"Mary Lou's Blues" is Cunliffe's lofty homage to his teacher Mary Lou Williams, capturing both the plush orchestration in the spirit of Oliver Nelson while retaining the graceful sway of Williams. Cunliffe's solo is understated, backed only by walking bass and drums. Andy Martin turns in his perhaps his most integrated trombone solo on the disc. While superb, these are not the tunes the listener has come for. Give us "Stolen Moments," "Hoe Down" and "Yearnin.'"
Cunliffe reorchestrates Nelson's charts broadly in two ways: one, he changes the harmonic voicings of sections, giving them an almost off-kilter quality reminiscent of pianist/composer Thelonious Monk, and second, he substitutes different lead instruments in several sections. Using "Stolen Moments" as an example, Cunliffe modifies the harmony just enough to be uncomfortable and then adds rests in unexpected places. The overall effect is an elongation of the melody line and breaks. He and his band navigate the song's well known head twice before a languid solo groove is established for Andy Martin's smartly round trombone tone, Jeff Clayton's sharp alto and Tom Warrington's sleepy bass.

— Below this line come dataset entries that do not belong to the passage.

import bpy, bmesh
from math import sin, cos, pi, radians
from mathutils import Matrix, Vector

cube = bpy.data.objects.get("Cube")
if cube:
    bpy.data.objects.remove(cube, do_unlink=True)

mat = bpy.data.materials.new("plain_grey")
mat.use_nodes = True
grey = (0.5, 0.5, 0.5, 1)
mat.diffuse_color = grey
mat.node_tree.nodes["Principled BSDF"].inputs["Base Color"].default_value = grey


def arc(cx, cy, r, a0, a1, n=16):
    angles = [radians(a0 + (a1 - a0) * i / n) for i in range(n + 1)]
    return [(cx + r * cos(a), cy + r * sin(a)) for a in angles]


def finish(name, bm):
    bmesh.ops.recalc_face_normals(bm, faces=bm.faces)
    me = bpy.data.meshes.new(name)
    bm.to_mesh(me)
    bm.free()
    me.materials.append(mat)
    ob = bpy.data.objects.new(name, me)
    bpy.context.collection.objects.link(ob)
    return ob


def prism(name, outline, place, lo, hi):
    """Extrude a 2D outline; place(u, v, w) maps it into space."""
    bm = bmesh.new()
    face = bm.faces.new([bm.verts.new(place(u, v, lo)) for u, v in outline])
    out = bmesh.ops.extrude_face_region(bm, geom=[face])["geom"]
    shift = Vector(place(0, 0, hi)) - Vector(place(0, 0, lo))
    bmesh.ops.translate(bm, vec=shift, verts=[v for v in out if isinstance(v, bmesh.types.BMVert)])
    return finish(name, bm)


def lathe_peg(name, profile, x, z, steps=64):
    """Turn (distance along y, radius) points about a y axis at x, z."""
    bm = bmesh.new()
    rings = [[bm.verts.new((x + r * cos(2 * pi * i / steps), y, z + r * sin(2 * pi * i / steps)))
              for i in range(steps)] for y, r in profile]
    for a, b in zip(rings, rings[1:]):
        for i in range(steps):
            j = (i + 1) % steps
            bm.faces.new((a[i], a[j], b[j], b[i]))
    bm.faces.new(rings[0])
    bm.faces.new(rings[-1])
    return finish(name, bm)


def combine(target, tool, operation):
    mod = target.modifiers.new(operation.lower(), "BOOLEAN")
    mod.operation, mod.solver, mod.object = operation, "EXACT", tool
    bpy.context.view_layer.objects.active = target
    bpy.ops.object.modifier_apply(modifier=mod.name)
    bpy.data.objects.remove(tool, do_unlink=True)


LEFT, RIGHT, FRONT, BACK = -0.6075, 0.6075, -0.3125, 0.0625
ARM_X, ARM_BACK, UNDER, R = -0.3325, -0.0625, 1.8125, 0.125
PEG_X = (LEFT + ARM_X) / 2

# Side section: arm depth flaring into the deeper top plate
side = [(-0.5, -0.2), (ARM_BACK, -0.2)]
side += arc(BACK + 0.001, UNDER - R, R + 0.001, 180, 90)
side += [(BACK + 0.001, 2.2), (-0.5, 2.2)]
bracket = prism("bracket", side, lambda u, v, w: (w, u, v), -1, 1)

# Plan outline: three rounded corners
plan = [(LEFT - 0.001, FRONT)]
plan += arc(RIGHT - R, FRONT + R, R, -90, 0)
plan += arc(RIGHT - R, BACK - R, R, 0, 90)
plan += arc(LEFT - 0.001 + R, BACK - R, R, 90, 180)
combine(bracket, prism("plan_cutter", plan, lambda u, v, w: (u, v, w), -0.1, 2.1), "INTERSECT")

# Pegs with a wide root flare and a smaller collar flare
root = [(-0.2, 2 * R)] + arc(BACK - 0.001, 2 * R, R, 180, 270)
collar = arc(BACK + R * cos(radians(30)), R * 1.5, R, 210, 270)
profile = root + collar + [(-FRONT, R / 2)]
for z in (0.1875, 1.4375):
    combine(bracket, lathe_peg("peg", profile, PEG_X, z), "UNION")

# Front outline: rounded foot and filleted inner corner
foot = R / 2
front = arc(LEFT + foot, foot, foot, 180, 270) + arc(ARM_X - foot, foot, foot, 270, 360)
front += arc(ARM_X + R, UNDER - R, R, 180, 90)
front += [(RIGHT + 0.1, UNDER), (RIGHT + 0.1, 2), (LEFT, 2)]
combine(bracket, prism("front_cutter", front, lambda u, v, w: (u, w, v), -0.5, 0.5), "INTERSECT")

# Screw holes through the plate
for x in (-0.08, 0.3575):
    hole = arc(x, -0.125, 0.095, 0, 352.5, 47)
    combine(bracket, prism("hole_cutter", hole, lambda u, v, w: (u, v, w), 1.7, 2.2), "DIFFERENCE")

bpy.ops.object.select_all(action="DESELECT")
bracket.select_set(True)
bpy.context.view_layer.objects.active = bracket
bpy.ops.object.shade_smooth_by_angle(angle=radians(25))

Cunliffe's takes on "Hoe Down" and "Yearnin'" are a bit more dramatic. He introduces some off-time confusion into the head of "Hoe Down," breaking up Nelson's rock-solid Aaron Copland rodeo swing bringing the horns to dissonant ends and shoring up his melody lines. Trumpeter Terell Stafford provides a brisk yet satisfying solo that builds on its humble genesis before giving way to Cunliffe's sprite recital.
The great "Yearnin'" is drastically changed from the original. Where Nelson infused a southern gospel cry into his piece, Cunliffe uses a unitarian deconstruction to add edges to the familiar climax, propelled here by Jeff Clayton's reedy alto saxophone, playing it only once in the performance. Where the jaunty head is jarring, the solo sections smooth out providing a soft cushion for the players. Stafford affords a fine building trumpet solo that absolutely burns hotter than even his solo in "Hoe Down."
As a concept disc, Bill Cunliffe's The Blues And The Abstract Truth, Take 2 ranks with the likes of Karrin Allyson's Ballads: Remembering John Coltrane (Concord, 2001) in invention and vision. Cunliffe assembles a crack outfit, somewhere between little and big band, and proceeds to record the finest disc released this year.
Tracks: Stolen Moments; Hoe Down; Cascades; Yearnin'; Butch and Butch; Teenie's Blues; Port Authority; Mary Lou's Blues.
Personnel: Bill Cunliffe: piano and arranger; Terell Stafford: guest soloist, trumpet; Jeff Clayton: guest soloist, alto sax; Andy Martin: trombone; Bob Sheppard: tenor and soprano sax; Brian Scanlon: alto sax; Larry Lunetta: trumpet; Tom Warrington: bass; Mark Ferber: drums.